==== Given data
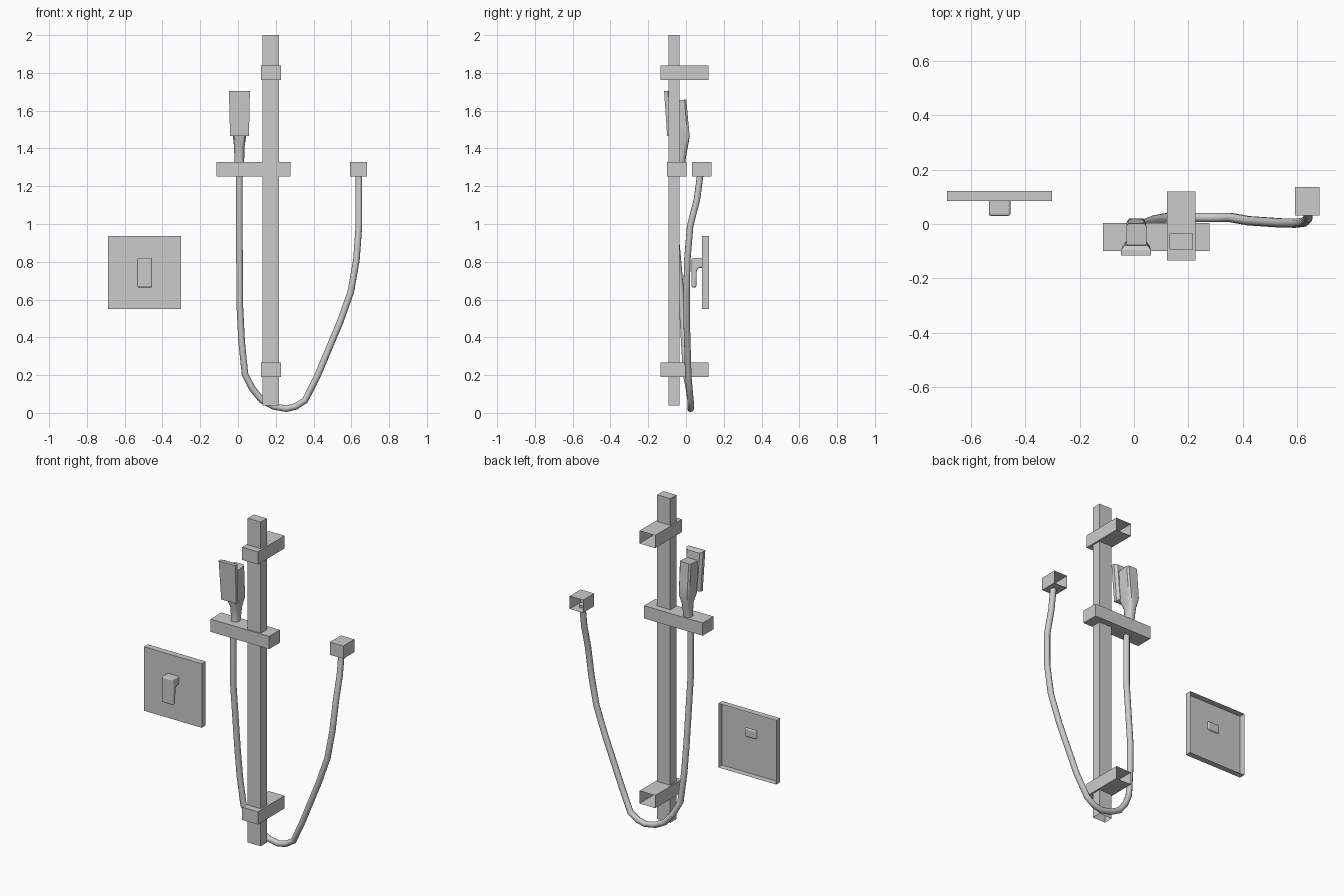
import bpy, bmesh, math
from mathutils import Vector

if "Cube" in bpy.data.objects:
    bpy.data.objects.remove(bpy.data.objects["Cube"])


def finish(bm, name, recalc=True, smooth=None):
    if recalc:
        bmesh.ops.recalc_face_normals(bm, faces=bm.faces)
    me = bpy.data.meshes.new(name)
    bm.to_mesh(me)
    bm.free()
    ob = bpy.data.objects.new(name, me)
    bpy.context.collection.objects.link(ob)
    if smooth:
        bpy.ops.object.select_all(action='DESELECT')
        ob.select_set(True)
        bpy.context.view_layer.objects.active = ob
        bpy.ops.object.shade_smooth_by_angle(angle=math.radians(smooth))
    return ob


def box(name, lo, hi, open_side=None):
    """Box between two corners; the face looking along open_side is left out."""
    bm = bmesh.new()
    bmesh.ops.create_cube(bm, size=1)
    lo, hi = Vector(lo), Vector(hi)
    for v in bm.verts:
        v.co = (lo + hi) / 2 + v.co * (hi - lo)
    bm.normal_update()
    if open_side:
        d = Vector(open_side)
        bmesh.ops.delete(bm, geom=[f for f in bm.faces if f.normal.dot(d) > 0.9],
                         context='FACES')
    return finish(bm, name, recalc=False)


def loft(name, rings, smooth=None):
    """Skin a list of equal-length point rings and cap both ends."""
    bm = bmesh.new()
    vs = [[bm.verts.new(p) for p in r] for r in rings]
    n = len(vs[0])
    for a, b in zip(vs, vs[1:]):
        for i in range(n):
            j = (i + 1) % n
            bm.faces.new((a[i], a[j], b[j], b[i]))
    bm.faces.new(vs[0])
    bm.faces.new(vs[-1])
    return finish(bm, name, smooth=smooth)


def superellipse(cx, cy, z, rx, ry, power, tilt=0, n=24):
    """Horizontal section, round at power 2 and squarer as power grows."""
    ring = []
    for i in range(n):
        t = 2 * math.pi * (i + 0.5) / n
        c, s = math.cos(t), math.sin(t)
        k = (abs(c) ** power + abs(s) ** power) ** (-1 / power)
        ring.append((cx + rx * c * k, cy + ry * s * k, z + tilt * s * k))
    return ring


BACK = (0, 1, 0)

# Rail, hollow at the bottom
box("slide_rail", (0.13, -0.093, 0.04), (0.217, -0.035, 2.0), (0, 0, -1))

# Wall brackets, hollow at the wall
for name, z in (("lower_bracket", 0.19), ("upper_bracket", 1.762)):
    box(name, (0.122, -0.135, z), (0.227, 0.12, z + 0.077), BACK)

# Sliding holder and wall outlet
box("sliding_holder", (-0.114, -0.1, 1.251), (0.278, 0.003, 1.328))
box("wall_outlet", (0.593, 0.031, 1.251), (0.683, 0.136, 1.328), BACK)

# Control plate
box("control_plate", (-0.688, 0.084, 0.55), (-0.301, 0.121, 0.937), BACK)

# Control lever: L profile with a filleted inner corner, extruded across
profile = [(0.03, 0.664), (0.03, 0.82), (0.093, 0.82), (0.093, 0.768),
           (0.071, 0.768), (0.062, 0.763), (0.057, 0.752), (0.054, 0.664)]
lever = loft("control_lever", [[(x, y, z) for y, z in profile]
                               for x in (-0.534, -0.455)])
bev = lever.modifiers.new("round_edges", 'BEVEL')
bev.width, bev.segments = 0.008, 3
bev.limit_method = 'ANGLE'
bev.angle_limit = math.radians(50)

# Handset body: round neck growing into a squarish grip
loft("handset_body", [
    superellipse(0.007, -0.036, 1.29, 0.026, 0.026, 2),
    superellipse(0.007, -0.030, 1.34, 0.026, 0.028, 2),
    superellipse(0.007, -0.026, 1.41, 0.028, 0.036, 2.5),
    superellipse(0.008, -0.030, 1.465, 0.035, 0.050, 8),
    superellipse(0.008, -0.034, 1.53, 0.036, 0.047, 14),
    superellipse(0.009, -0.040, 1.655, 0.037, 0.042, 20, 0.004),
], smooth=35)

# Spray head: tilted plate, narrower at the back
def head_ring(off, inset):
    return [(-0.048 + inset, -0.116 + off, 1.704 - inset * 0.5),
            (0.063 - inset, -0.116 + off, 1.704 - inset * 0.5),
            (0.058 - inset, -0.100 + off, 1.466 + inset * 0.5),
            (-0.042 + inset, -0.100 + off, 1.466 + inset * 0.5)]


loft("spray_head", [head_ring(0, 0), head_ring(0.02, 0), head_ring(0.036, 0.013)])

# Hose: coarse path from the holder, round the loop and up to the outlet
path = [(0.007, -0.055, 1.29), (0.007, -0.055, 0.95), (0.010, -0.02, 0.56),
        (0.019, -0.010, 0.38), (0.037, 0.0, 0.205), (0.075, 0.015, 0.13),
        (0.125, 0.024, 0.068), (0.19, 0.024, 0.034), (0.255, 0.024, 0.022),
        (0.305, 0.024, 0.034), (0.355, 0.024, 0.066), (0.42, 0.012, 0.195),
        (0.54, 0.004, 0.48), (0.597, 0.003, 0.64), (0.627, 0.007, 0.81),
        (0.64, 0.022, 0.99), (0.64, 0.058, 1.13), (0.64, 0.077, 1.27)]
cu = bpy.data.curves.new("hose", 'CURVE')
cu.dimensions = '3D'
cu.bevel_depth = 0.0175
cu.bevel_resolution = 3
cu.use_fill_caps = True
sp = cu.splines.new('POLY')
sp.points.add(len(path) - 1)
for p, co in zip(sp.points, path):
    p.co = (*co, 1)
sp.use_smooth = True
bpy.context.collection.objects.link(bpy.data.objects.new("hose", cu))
========
_Exercise details_: Identify the lines of the data that contain the word "context". Copy each of them.

_Expected output_:
    bpy.context.collection.objects.link(ob)
        bpy.context.view_layer.objects.active = ob
                         context='FACES')
bpy.context.collection.objects.link(bpy.data.objects.new("hose", cu))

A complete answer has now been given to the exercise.